           Celestine is a wonderful character who while always trying to be perfect still discovers there is more to life. The dystopian society is horrifying, reminiscent of Salem during the witch trials. I'm looking forward to seeing more from Ahern in the future.

Friday, February 17, 2017

The School for Unusual Girls by Kathleen Baldwin

Georgiana is sent off to boarding school when her latest science experiment, an attempt to make invisible ink to help in the fight against Napoleon, goes awry, burning down her father's stable. Arriving at Miss Stranje's boarding school she finds a torture chamber, which her father hopes will serve to change Georgiana's ways, and a ballroom where several young ladies are tied to chairs. She discovers hidden chambers and passages including one she falls out of and into the arms of Lord Sebastian Wyatt. With threats of assassinations, reinstatement of Napoleon as emperor, and an even bigger war, Georgie's invisible ink formula is needed for covert communications.

Smart girls, brave young men, evil spies, and the manners and mores of Regency England combine to make this a delight. It is a great read for those who love YA novels and romantic adventure
stories set in the Regency era. I loved that Baldwin included an author's note delineating where her historical fiction diverged from the actual historical record.

I read this because I picked up an arc of Refuge for Masterminds and discovered it was the third in the series.

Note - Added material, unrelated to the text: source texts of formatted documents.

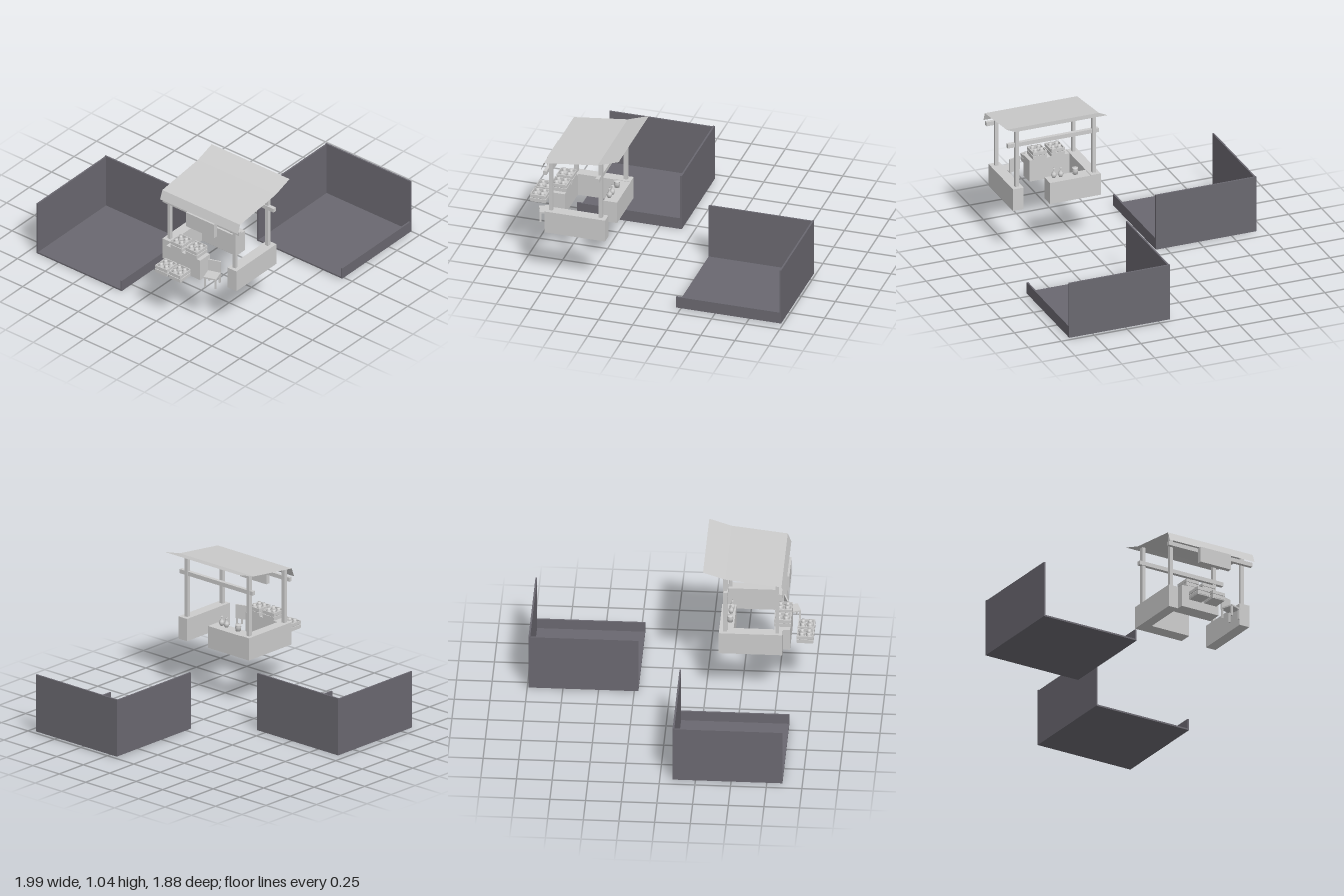
import * as THREE from 'three';

const pale = new THREE.MeshStandardMaterial({ color: 0xcccccc, side: THREE.DoubleSide });
pale.name = 'pale grey';
const slate = new THREE.MeshStandardMaterial({ color: 0x6a6870 });
slate.name = 'slate grey';

// Box given by its min and max along each axis
function box(parent, name, mat, x0, x1, y0, y1, z0, z1) {
  const m = new THREE.Mesh(new THREE.BoxGeometry(x1 - x0, y1 - y0, z1 - z0), mat);
  m.position.set((x0 + x1) / 2, (y0 + y1) / 2, (z0 + z1) / 2);
  m.name = name;
  parent.add(m);
  return m;
}

function group(parent, name, x = 0, y = 0, z = 0) {
  const g = new THREE.Group();
  g.name = name;
  g.position.set(x, y, z);
  parent.add(g);
  return g;
}

// Turned jar from [radius, height] pairs
function jar(parent, name, profile, x, y, z) {
  const pts = profile.map(([r, h]) => new THREE.Vector2(r, h));
  const m = new THREE.Mesh(new THREE.LatheGeometry(pts, 16), pale);
  m.position.set(x, y, z);
  m.name = name;
  parent.add(m);
}

// Yard with two tall walls, a low front wall and one open side
function yard(parent, x, y, z) {
  const g = group(parent, 'walledYard', x, y, z);
  const w = 0.77, d = 0.765, t = 0.012;
  box(g, 'floor', slate, 0, w, 0, t, 0, d);
  box(g, 'backWall', slate, 0, w, 0, 0.418, 0, t);
  box(g, 'sideWall', slate, w - t, w, 0, 0.423, 0, d);
  box(g, 'lowFrontWall', slate, 0, w, 0, 0.085, d - t, d);
}

// Slatted crate holding four jars, origin at the middle of its base
function crate(parent, x, y, z) {
  const g = group(parent, 'crate', x, y, z);
  const h = 0.056, k = 0.05;
  box(g, 'crateBase', pale, -h, h, 0, 0.006, -k, k);
  for (const s of [-1, 1]) {
    for (const y0 of [0.006, 0.035]) {
      box(g, 'endSlat', pale, s * h - 0.003, s * h + 0.003, y0, y0 + 0.022, -k, k);
      box(g, 'sideSlat', pale, -h, h, y0, y0 + 0.022, s * k - 0.003, s * k + 0.003);
    }
    for (const q of [-1, 1]) {
      const cx = s * (h - 0.006), cz = q * (k - 0.006);
      box(g, 'cornerPost', pale, cx - 0.004, cx + 0.004, 0, 0.06, cz - 0.004, cz + 0.004);
      jar(g, 'crateJar', [[0, 0.006], [0.016, 0.006], [0.022, 0.03], [0.02, 0.048],
        [0.011, 0.058], [0.013, 0.07], [0, 0.07]], s * 0.025, 0, q * 0.024);
    }
  }
}

// Chair facing -x, origin on the ground
function chair(parent, x, y, z, turn) {
  const g = group(parent, 'chair', x, y, z);
  g.rotation.y = turn;
  box(g, 'seat', pale, -0.05, 0.05, 0.072, 0.084, -0.047, 0.047);
  box(g, 'backrest', pale, 0.04, 0.05, 0.084, 0.175, -0.047, 0.047);
  for (const sx of [-0.042, 0.042]) for (const sz of [-0.039, 0.039])
    box(g, 'chairLeg', pale, sx - 0.006, sx + 0.006, 0, 0.072, sz - 0.006, sz + 0.006);
}

// Thin sagging roof sheet, a profile swept along z
function roof(parent) {
  const p = [[-0.81, 0.875], [-0.785, 0.94], [-0.39, 0.988], [-0.235, 1.04]];
  const pos = [];
  for (let i = 0; i < p.length - 1; i++) {
    const [ax, ay] = p[i], [bx, by] = p[i + 1];
    pos.push(ax, ay, 0.83, bx, by, 0.83, bx, by, 0.13,
      ax, ay, 0.83, bx, by, 0.13, ax, ay, 0.13);
  }
  const geo = new THREE.BufferGeometry();
  geo.setAttribute('position', new THREE.Float32BufferAttribute(pos, 3));
  geo.computeVertexNormals();
  const m = new THREE.Mesh(geo, pale);
  m.name = 'roof';
  parent.add(m);
}

export function createModel() {
  const model = new THREE.Group();
  model.name = 'marketStall';
  yard(model, 0.22, 0.01, 0.17);
  yard(model, -0.86, 0, -0.94);

  const stall = group(model, 'stall');
  // Counters around the stall
  box(stall, 'frontCounter', pale, -0.79, -0.345, 0.372, 0.538, 0.72, 0.8);
  box(stall, 'backCounter', pale, -0.79, -0.345, 0.372, 0.538, 0.135, 0.21);
  box(stall, 'bottleCounter', pale, -0.445, -0.345, 0.372, 0.535, 0.21, 0.52);
  box(stall, 'crateCounter', pale, -0.84, -0.73, 0.372, 0.535, 0.21, 0.515);

  // Posts and long beams
  for (const z of [0.172, 0.757]) {
    box(stall, 'outerPost', pale, -0.765, -0.74, 0.538, 0.932, z - 0.013, z + 0.013);
    box(stall, 'innerPost', pale, -0.402, -0.375, 0.538, 0.985, z - 0.013, z + 0.013);
  }
  box(stall, 'outerBeam', pale, -0.79, -0.765, 0.845, 0.875, 0.135, 0.825);
  box(stall, 'innerBeam', pale, -0.408, -0.38, 0.845, 0.875, 0.135, 0.825);
  box(stall, 'hangingBoard', pale, -0.825, -0.79, 0.76, 0.875, 0.375, 0.625);
  roof(stall);

  // Goods
  crate(stall, -0.943, 0.41, 0.292);
  crate(stall, -0.943, 0.41, 0.415);
  crate(stall, -0.784, 0.535, 0.3);
  crate(stall, -0.784, 0.535, 0.435);
  const bottle = [[0, 0], [0.012, 0], [0.02, 0.018], [0.017, 0.033], [0.006, 0.045],
    [0.006, 0.062], [0.01, 0.07], [0, 0.07]];
  jar(stall, 'bottle', bottle, -0.415, 0.535, 0.41);
  jar(stall, 'bottle', bottle, -0.42, 0.535, 0.46);
  jar(stall, 'pot', [[0, 0], [0.018, 0], [0.022, 0.03], [0.016, 0.038], [0.022, 0.048],
    [0, 0.048]], -0.415, 0.535, 0.3);
  chair(stall, -0.832, 0.375, 0.618, 0.32);
  return model;
}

Unfortunately my box of treasures shipped home from ALA has never arrived : (    

Published by Tor Teen 2015

Wednesday, February 15, 2017

Flying by Carrie Jones


Cheerleader vs. Aliens. Mara is small, ethnic looking, and the flyer for her cheerleading team. She has two best friends, Seppie who is also a cheerleader and Lyle the gorgeous, athletic, nerd next door. When Mara sees her crush seemingly being kidnapped at a game she rushes into the locker room to save him and discovers he is actually an acid spewing alien! Meanwhile both her parents go missing and she and Lyle have to run for their lives.

This is a fun read with great action. Readalikes are Gini Koch's Aliens series and the movie Men in Black.

Published by Tor Teen

Friday, February 10, 2017

The One-Eyed Judge by Michael Ponsor


Judge Posner's second novel featuring western Massachusetts  federal judge David Norcross delves into the trial of an Amherst professor, Sidney Cranmer, who is charged with obtaining and possessing child pornography. Cranmer's scholarly passion is Charles Dodgson, who wrote Alice's Adventures in Wonderland using the pseudonym of Lewis Carroll and was rumored to be a pedophile. Claire Lindemann, Norcross's love interest and a colleague of Cranmer is sure he has been wrongly accused and she works with the professors student intern whose own love life may have a bearing on the case. While the case drags on, David's life is complicated by a family tragedy that brings his two young nieces into his household. 

The great appeal in Posner's legal thrillers is not action but rather the examination of law and how it is administered. His sympathetic characters are thoughtful and examine ethics as well as law but the miscreants are not nearly as well developed. All in all this is an entertaining and thought provoking read.